Josun Korean Grill’s experienced chefs dazzle diners with a menu of Korean fusion cuisine served in a modern, elegant dining room. In the pork egg roll, tendrils of glass noodles snake around pork and vegetables within a deep-fried envelope, ready to ship to eager stomachs without assistance from a Forever stamp ($3.50). A lightly salted pollock fillet debates the merits of surf and turf with banchan and steamed rice on the grilled pollock platter ($10.50), and chefs prepare the seafood jun-gol hot pot in front of customers' awestruck peepers, uniting assorted seafood with noodles in a spicy stew ($12.95). A half-rack of special Josun barbecue pork ribs soak in Korean spices before upstaging banchan and provoking white rice to get really steamed ($11.95).
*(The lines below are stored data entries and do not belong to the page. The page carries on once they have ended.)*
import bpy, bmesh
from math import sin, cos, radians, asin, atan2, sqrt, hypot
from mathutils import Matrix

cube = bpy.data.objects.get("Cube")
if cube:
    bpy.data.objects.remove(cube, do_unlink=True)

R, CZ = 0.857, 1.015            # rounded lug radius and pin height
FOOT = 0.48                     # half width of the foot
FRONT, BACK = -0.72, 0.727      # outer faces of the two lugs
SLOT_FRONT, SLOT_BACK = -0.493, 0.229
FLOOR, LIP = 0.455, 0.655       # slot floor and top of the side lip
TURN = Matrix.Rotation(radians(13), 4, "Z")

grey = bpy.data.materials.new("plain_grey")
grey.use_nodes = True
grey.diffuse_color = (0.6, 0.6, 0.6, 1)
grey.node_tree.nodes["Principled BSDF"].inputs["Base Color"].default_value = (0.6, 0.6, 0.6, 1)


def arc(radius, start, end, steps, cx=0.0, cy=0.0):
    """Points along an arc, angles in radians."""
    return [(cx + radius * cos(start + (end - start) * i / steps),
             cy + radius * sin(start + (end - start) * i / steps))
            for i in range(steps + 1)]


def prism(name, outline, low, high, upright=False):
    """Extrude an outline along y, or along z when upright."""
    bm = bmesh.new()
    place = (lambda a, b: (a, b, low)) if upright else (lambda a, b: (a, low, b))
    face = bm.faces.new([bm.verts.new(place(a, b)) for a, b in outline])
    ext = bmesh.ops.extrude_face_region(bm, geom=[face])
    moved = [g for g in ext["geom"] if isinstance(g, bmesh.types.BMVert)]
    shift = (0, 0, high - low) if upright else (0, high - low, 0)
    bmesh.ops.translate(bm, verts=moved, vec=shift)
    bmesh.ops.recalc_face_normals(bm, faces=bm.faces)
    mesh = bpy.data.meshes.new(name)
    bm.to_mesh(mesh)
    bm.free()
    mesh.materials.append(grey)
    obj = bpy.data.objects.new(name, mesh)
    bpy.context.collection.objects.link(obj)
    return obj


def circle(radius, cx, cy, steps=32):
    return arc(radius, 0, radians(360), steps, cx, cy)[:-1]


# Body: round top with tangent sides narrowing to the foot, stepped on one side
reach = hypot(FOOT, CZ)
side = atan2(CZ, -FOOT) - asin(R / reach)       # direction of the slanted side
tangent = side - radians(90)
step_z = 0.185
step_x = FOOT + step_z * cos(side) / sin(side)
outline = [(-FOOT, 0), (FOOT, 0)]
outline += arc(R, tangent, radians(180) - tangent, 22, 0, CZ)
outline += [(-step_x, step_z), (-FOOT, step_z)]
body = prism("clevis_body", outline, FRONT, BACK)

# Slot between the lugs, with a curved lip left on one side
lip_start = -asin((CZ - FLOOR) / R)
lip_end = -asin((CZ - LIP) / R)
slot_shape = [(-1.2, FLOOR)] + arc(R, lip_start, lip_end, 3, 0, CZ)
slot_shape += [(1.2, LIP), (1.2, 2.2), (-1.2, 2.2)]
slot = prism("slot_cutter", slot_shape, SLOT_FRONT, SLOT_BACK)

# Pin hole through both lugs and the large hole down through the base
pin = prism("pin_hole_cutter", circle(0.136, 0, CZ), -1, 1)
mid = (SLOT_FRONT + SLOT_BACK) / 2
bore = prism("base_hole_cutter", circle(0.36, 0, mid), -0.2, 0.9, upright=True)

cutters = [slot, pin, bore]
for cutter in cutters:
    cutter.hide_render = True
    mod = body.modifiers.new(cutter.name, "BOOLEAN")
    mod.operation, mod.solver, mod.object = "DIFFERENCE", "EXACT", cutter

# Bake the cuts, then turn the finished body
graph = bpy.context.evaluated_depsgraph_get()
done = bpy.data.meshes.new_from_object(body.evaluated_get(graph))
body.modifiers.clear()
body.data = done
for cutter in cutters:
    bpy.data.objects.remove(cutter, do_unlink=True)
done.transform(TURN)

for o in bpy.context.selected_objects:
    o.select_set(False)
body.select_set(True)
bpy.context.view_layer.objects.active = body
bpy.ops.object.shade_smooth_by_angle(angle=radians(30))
What would normally require a simultaneous stroll through Beijing, Delhi, and Phuket, chefs Alex and Cham Murrell can achieve all in one sitting with Stickers Asian Café’s unique medley of pan-Asian street food. The chefs oversee a sizzling assortment of handmade potstickers, Sichuan chow mein, and south China-style barbeque pork. Kung pao chicken, Korean BBQ Beef Bulgogi, Thai satays & noodles, Indian curries, Rotis and lamb kabobs, and desserts, including the much loved Fried bananas topped with toasted coconut ice cream, round out the menu. Guests imbibe signature cocktails, loose teas, and beer. Stickers Asian Café also offers a variety of other menu options include a vegetarian, gluten free, and kids menu, and unique chopsticks are available for kids.
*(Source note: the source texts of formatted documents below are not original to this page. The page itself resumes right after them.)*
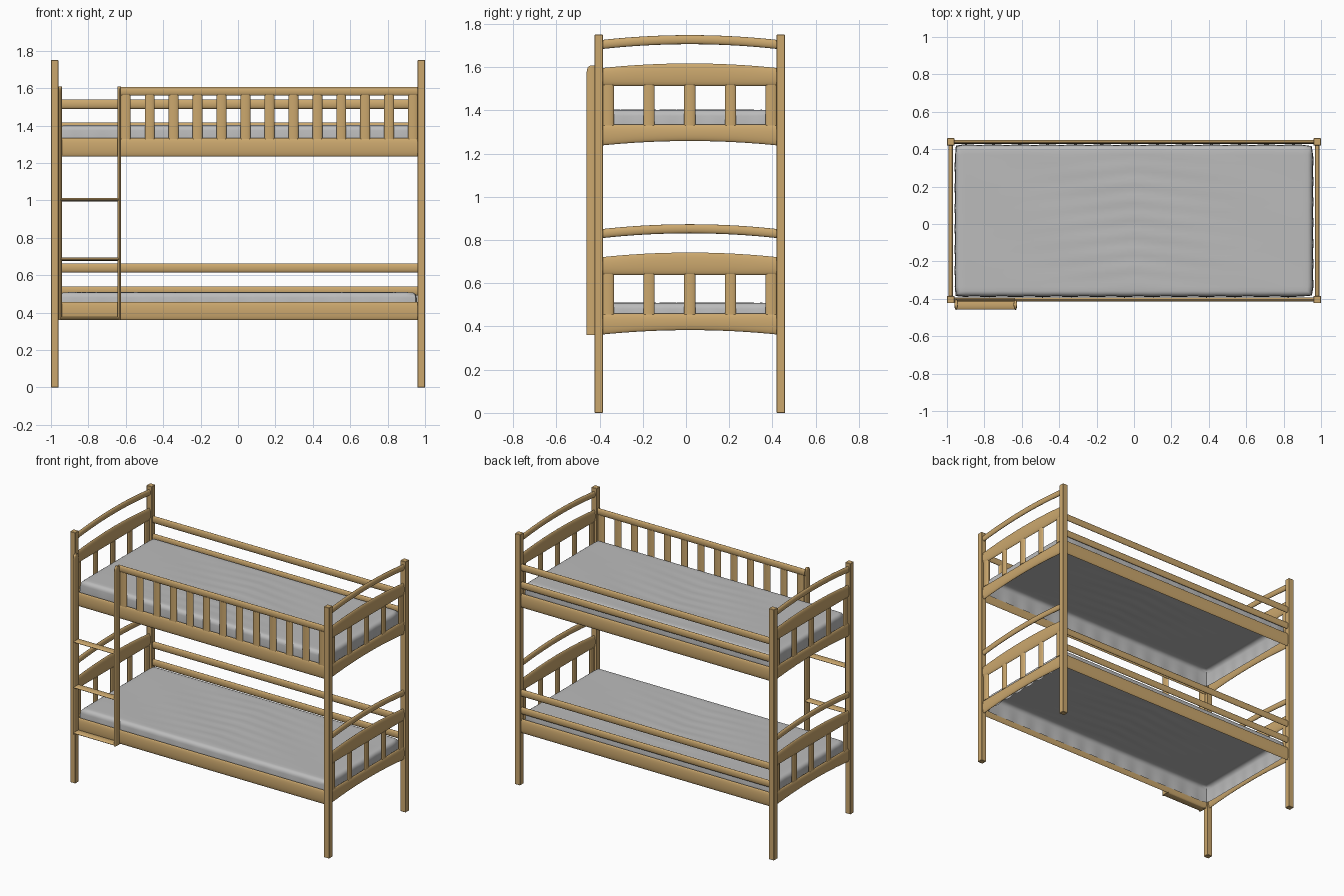
import bpy, bmesh, math
from mathutils import Vector

if "Cube" in bpy.data.objects:
    bpy.data.objects.remove(bpy.data.objects["Cube"])

X, Y, Z = Vector((1, 0, 0)), Vector((0, 1, 0)), Vector((0, 0, 1))
CY = 0.0175            # centre of the bed frame in y
FRONT, BACK = -0.404, 0.439
END_X = 0.98
LEVELS = (0.0, 0.875)  # lower and upper bunk


def material(name, rgb):
    m = bpy.data.materials.new(name)
    m.diffuse_color = (*rgb, 1)
    m.use_nodes = True
    m.node_tree.nodes["Principled BSDF"].inputs["Base Color"].default_value = m.diffuse_color
    return m


WOOD = material("warm wood", (0.60, 0.39, 0.155))
SHEET = material("grey sheet", (0.50, 0.50, 0.50))


def finish(name, bm, mat, angle=40):
    bmesh.ops.recalc_face_normals(bm, faces=bm.faces)
    me = bpy.data.meshes.new(name)
    bm.to_mesh(me)
    bm.free()
    ob = bpy.data.objects.new(name, me)
    bpy.context.collection.objects.link(ob)
    me.materials.append(mat)
    bpy.ops.object.select_all(action='DESELECT')
    ob.select_set(True)
    bpy.context.view_layer.objects.active = ob
    bpy.ops.object.shade_smooth_by_angle(angle=math.radians(angle))
    return ob


def loft(name, sections, u, v, n=20):
    """Skin elliptical sections (centre, half size along u, half size along v)."""
    bm = bmesh.new()
    rings = []
    for c, a, b in sections:
        rings.append([bm.verts.new(Vector(c) + u * a * math.cos(i * math.tau / n)
                                   + v * b * math.sin(i * math.tau / n)) for i in range(n)])
    for r, s in zip(rings, rings[1:]):
        for i in range(n):
            j = (i + 1) % n
            bm.faces.new((r[i], r[j], s[j], s[i]))
    bm.faces.new(rings[0])
    bm.faces.new(rings[-1])
    return finish(name, bm, WOOD)


def long_rail(name, y, z0, z1, x0=-0.965, x1=0.965, depth=0.01):
    zc, h = (z0 + z1) / 2, (z1 - z0) / 2
    loft(name, [((x0, y, zc), depth, h), ((x1, y, zc), depth, h)], Y, Z)


def arched_bar(name, x, bottom, top, rise_bottom, rise_top):
    secs = []
    for i in range(17):
        t = i / 8 - 1
        k = 1 - t * t
        lo, hi = bottom + rise_bottom * k, top + rise_top * k
        secs.append(((x, CY + 0.412 * t, (lo + hi) / 2), 0.011, (hi - lo) / 2))
    loft(name, secs, X, Z)


def slat(name, x, y, z0, z1, hx, hy):
    loft(name, [((x, y, z0), hx, hy), ((x, y, z1), hx, hy)], X, Y, 16)


def mattress(name, top):
    """Fitted sheet: softly wrinkled top with an open, ruffled skirt."""
    bm = bmesh.new()
    hx, hy, r = 0.955, 0.404, 0.028
    bmesh.ops.create_grid(bm, x_segments=72, y_segments=32, size=1)
    for v in bm.verts:
        x, y = v.co.x, v.co.y
        fade = (1 - x ** 6) * (1 - y ** 6)
        w = math.sin(26 * y + 7 * abs(x)) * math.exp(-5 * x * x) + 0.6 * math.sin(9 * x + 5 * y)
        v.co = (x * (hx - r), y * (hy - r), top - 0.003 + 0.0016 * w * fade)
    edges = [e for e in bm.edges if e.is_boundary]
    # outward offset and drop of each step of the rounded edge and skirt
    path = [(r * math.sin(a), r * (1 - math.cos(a))) for a in (0.4, 0.8, 1.2, math.pi / 2)]
    path += [(r + 0.002, 0.06), (r + 0.003, 0.09), (r, 0.118)]
    for off, drop in path:
        ext = bmesh.ops.extrude_edge_only(bm, edges=edges)["geom"]
        edges = [g for g in ext if isinstance(g, bmesh.types.BMEdge) and g.is_boundary]
        for v in {v for e in edges for v in e.verts}:
            cx = max(-hx + r, min(hx - r, v.co.x))
            cy = max(-hy + r, min(hy - r, v.co.y))
            ox = (1 if v.co.x > 0 else -1) if abs(abs(cx) - hx + r) < 1e-4 else 0
            oy = (1 if v.co.y > 0 else -1) if abs(abs(cy) - hy + r) < 1e-4 else 0
            k = 0.8 if ox and oy else 1
            ruffle = 0.003 * math.sin(43 * cx + 57 * cy) * (drop / 0.118)
            v.co = (cx + ox * k * (off + ruffle), cy + oy * k * (off + ruffle),
                    top - 0.003 - drop + ruffle)
    bmesh.ops.translate(bm, verts=bm.verts, vec=(0, CY, 0))
    ob = finish(name, bm, SHEET, 60)
    # the skirt is open below: make sure the outside faces up
    if sum(p.normal.z for p in ob.data.polygons) < 0:
        ob.data.flip_normals()


# corner posts
for sx, side in ((-1, "left"), (1, "right")):
    for y, end in ((FRONT, "front"), (BACK, "back")):
        bm = bmesh.new()
        bmesh.ops.create_cube(bm, size=1)
        for v in bm.verts:
            v.co = (sx * END_X + v.co.x * 0.04, y + v.co.y * 0.039, (v.co.z + 0.5) * 1.75)
        bmesh.ops.bevel(bm, geom=bm.edges[:], offset=0.002, segments=1, affect='EDGES')
        finish(f"{end}_{side}_post", bm, WOOD, 20)

for dz, lvl in zip(LEVELS, ("lower", "upper")):
    # long side rails and back guard rails
    long_rail(f"{lvl}_front_side_rail", FRONT, 0.36 + dz, 0.458 + dz)
    long_rail(f"{lvl}_back_side_rail", BACK, 0.36 + dz, 0.458 + dz)
    long_rail(f"{lvl}_back_guard_low", BACK, 0.492 + dz, 0.541 + dz)
    long_rail(f"{lvl}_back_guard_high", BACK, 0.615 + dz, 0.664 + dz)
    # arched head and foot panels with slats
    for sx, side in ((-1, "head"), (1, "foot")):
        x = sx * END_X
        arched_bar(f"{lvl}_{side}_bottom_bar", x, 0.362 + dz, 0.459 + dz, 0.021, 0)
        arched_bar(f"{lvl}_{side}_wide_bar", x, 0.638 + dz, 0.72 + dz, 0, 0.022)
        arched_bar(f"{lvl}_{side}_top_bar", x, 0.808 + dz, 0.85 + dz, 0.023, 0.023)
        for i in range(5):
            slat(f"{lvl}_{side}_slat_{i + 1}", x, CY + 0.1885 * (i - 2),
                 0.455 + dz, 0.643 + dz, 0.009, 0.026)

mattress("lower_mattress", 0.512)
mattress("upper_mattress", 1.405)

# front guard of the upper bunk
long_rail("front_guard_rail", FRONT, 1.56, 1.607, x0=-0.64)
for i in range(13):
    slat(f"front_guard_slat_{i + 1}", -0.6 + 0.128 * i, FRONT, 1.328, 1.565, 0.0265, 0.009)

# ladder stiles with rounded tops, and flat rungs
LADDER_Y = -0.43
for x, side in ((-0.951, "left"), (-0.634, "right")):
    secs = [(0.36, 1), (1.575, 1), (1.59, 0.93), (1.6, 0.78), (1.605, 0.6), (1.608, 0.35)]
    loft(f"ladder_{side}_stile", [((x, LADDER_Y, z), 0.0095, 0.03 * k) for z, k in secs], X, Y)
for i, z in enumerate((0.368, 0.686, 1.004)):
    loft(f"ladder_rung_{i + 1}", [((-0.951, LADDER_Y, z), 0.028, 0.0085),
                                  ((-0.634, LADDER_Y, z), 0.028, 0.0085)], Y, Z)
Sura Korean Restaurant's master chef, Paul Kim, gives diners the opportunity to make their own Korean barbecue on personal tabletop grills. At granite-topped tables, fresh veggies go for a dip in shabu shabu hot pots, a traditional Japanese fondue of lemon ponzu or sesame dipping sauce, and savory slices of barbecue pork or beef brisket sizzle on metal grates. The dining room sports sleek, modern decor punctuated by dark-wood chairs.